• DATA LISTING:
--- START ---

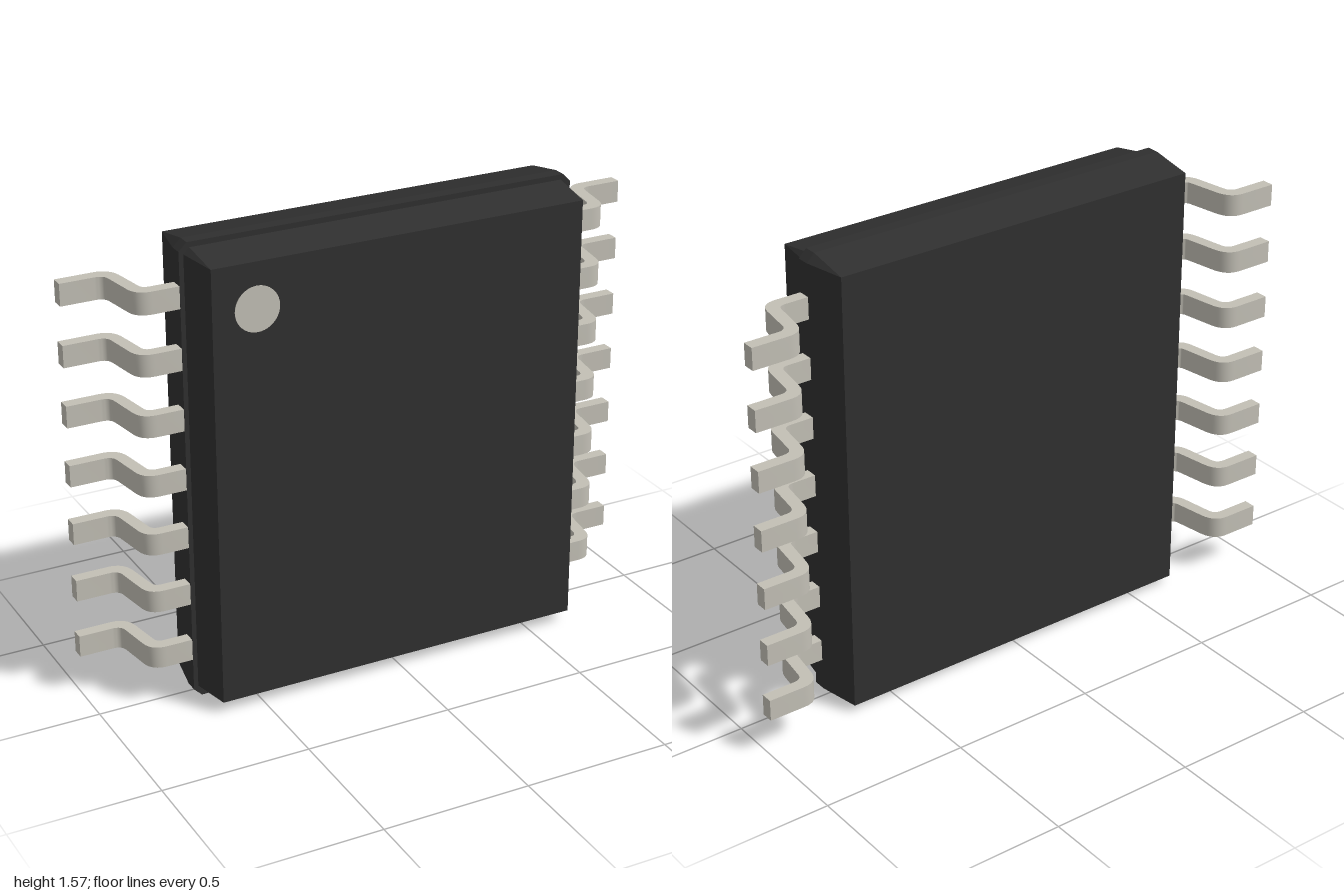
import * as THREE from 'three';
import { toCreasedNormals } from 'three/addons/utils/BufferGeometryUtils.js';

const MID = 0.784; // height of the package centre

// Counter-clockwise rectangle with cut corners at depth z
function ring([hw, hh, cut, z]) {
  return [
    [hw, -hh + cut], [hw, hh - cut], [hw - cut, hh], [-hw + cut, hh],
    [-hw, hh - cut], [-hw, -hh + cut], [-hw + cut, -hh], [hw - cut, -hh],
  ].map(([x, y]) => [x, y, z]);
}

// Faceted solid through sections ordered from back to front
function loft(sections) {
  const rings = sections.map(ring);
  const pos = [];
  const tri = (a, b, c) => pos.push(...a, ...b, ...c);
  for (let s = 0; s < rings.length - 1; s++) {
    const a = rings[s], b = rings[s + 1];
    for (let i = 0; i < 8; i++) {
      const j = (i + 1) % 8;
      tri(a[i], a[j], b[j]);
      tri(a[i], b[j], b[i]);
    }
  }
  const back = rings[0], front = rings[rings.length - 1];
  for (let i = 1; i < 7; i++) {
    tri(back[0], back[i + 1], back[i]);
    tri(front[0], front[i], front[i + 1]);
  }
  const g = new THREE.BufferGeometry();
  g.setAttribute('position', new THREE.Float32BufferAttribute(pos, 3));
  g.computeVertexNormals();
  return g;
}

// Gull-wing lead, side = +1 or -1
function leadGeometry(side) {
  const s = new THREE.Shape();
  const p = (x, z) => [side * x, -z];
  s.moveTo(...p(0.64, 0.042));
  s.lineTo(...p(0.775, 0.042));
  s.quadraticCurveTo(...p(0.828, 0.042), ...p(0.836, -0.01));
  s.lineTo(...p(0.852, -0.12));
  s.quadraticCurveTo(...p(0.857, -0.146), ...p(0.885, -0.146));
  s.lineTo(...p(1, -0.146));
  s.lineTo(...p(1, -0.188));
  s.lineTo(...p(0.875, -0.188));
  s.quadraticCurveTo(...p(0.821, -0.188), ...p(0.811, -0.13));
  s.lineTo(...p(0.794, -0.02));
  s.quadraticCurveTo(...p(0.79, 0), ...p(0.767, 0));
  s.lineTo(...p(0.64, 0));
  s.closePath();
  const g = new THREE.ExtrudeGeometry(s, { depth: 0.074, bevelEnabled: false, curveSegments: 8 });
  g.translate(0, 0, -0.037).rotateX(-Math.PI / 2);
  return toCreasedNormals(g, 0.6);
}

export function createModel() {
  const model = new THREE.Group();
  const plastic = new THREE.MeshStandardMaterial({ color: 0x2f2f2f });
  plastic.name = 'black plastic';
  const metal = new THREE.MeshStandardMaterial({ color: 0xc2bfb5 });
  metal.name = 'dull metal';

  const add = (name, geometry, material, x, y, z) => {
    const m = new THREE.Mesh(geometry, material);
    m.name = name;
    m.position.set(x, y, z);
    model.add(m);
  };

  // Package body: two tapered halves meeting at a stepped seam
  add('backHalf', loft([
    [0.66, 0.757, 0, -0.143],
    [0.687, 0.784, 0.027, 0],
    [0.687, 0.784, 0.027, 0.043],
  ]), plastic, 0, MID, 0);
  add('frontHalf', loft([
    [0.672, 0.767, 0.02, 0.04],
    [0.647, 0.742, 0, 0.186],
  ]), plastic, 0, MID, 0);

  // Orientation mark in the upper corner
  const dot = new THREE.CylinderGeometry(0.075, 0.075, 0.004, 40).rotateX(Math.PI / 2);
  add('orientationDot', dot, metal, -0.498, 1.374, 0.186);

  // Seven leads along each side
  for (const side of [-1, 1]) {
    const geometry = leadGeometry(side);
    for (let i = 0; i < 7; i++) {
      add((side > 0 ? 'leftLead' : 'rightLead') + (i + 1), geometry, metal, 0, MID + (i - 3) * 0.2033, 0);
    }
  }
  return model;
}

--- END ---

An exact repetition of the listing is needed, with the pictures dropped.

import * as THREE from 'three';
import { toCreasedNormals } from 'three/addons/utils/BufferGeometryUtils.js';

const MID = 0.784; // height of the package centre

// Counter-clockwise rectangle with cut corners at depth z
function ring([hw, hh, cut, z]) {
  return [
    [hw, -hh + cut], [hw, hh - cut], [hw - cut, hh], [-hw + cut, hh],
    [-hw, hh - cut], [-hw, -hh + cut], [-hw + cut, -hh], [hw - cut, -hh],
  ].map(([x, y]) => [x, y, z]);
}

// Faceted solid through sections ordered from back to front
function loft(sections) {
  const rings = sections.map(ring);
  const pos = [];
  const tri = (a, b, c) => pos.push(...a, ...b, ...c);
  for (let s = 0; s < rings.length - 1; s++) {
    const a = rings[s], b = rings[s + 1];
    for (let i = 0; i < 8; i++) {
      const j = (i + 1) % 8;
      tri(a[i], a[j], b[j]);
      tri(a[i], b[j], b[i]);
    }
  }
  const back = rings[0], front = rings[rings.length - 1];
  for (let i = 1; i < 7; i++) {
    tri(back[0], back[i + 1], back[i]);
    tri(front[0], front[i], front[i + 1]);
  }
  const g = new THREE.BufferGeometry();
  g.setAttribute('position', new THREE.Float32BufferAttribute(pos, 3));
  g.computeVertexNormals();
  return g;
}

// Gull-wing lead, side = +1 or -1
function leadGeometry(side) {
  const s = new THREE.Shape();
  const p = (x, z) => [side * x, -z];
  s.moveTo(...p(0.64, 0.042));
  s.lineTo(...p(0.775, 0.042));
  s.quadraticCurveTo(...p(0.828, 0.042), ...p(0.836, -0.01));
  s.lineTo(...p(0.852, -0.12));
  s.quadraticCurveTo(...p(0.857, -0.146), ...p(0.885, -0.146));
  s.lineTo(...p(1, -0.146));
  s.lineTo(...p(1, -0.188));
  s.lineTo(...p(0.875, -0.188));
  s.quadraticCurveTo(...p(0.821, -0.188), ...p(0.811, -0.13));
  s.lineTo(...p(0.794, -0.02));
  s.quadraticCurveTo(...p(0.79, 0), ...p(0.767, 0));
  s.lineTo(...p(0.64, 0));
  s.closePath();
  const g = new THREE.ExtrudeGeometry(s, { depth: 0.074, bevelEnabled: false, curveSegments: 8 });
  g.translate(0, 0, -0.037).rotateX(-Math.PI / 2);
  return toCreasedNormals(g, 0.6);
}

export function createModel() {
  const model = new THREE.Group();
  const plastic = new THREE.MeshStandardMaterial({ color: 0x2f2f2f });
  plastic.name = 'black plastic';
  const metal = new THREE.MeshStandardMaterial({ color: 0xc2bfb5 });
  metal.name = 'dull metal';

  const add = (name, geometry, material, x, y, z) => {
    const m = new THREE.Mesh(geometry, material);
    m.name = name;
    m.position.set(x, y, z);
    model.add(m);
  };

  // Package body: two tapered halves meeting at a stepped seam
  add('backHalf', loft([
    [0.66, 0.757, 0, -0.143],
    [0.687, 0.784, 0.027, 0],
    [0.687, 0.784, 0.027, 0.043],
  ]), plastic, 0, MID, 0);
  add('frontHalf', loft([
    [0.672, 0.767, 0.02, 0.04],
    [0.647, 0.742, 0, 0.186],
  ]), plastic, 0, MID, 0);

  // Orientation mark in the upper corner
  const dot = new THREE.CylinderGeometry(0.075, 0.075, 0.004, 40).rotateX(Math.PI / 2);
  add('orientationDot', dot, metal, -0.498, 1.374, 0.186);

  // Seven leads along each side
  for (const side of [-1, 1]) {
    const geometry = leadGeometry(side);
    for (let i = 0; i < 7; i++) {
      add((side > 0 ? 'leftLead' : 'rightLead') + (i + 1), geometry, metal, 0, MID + (i - 3) * 0.2033, 0);
    }
  }
  return model;
}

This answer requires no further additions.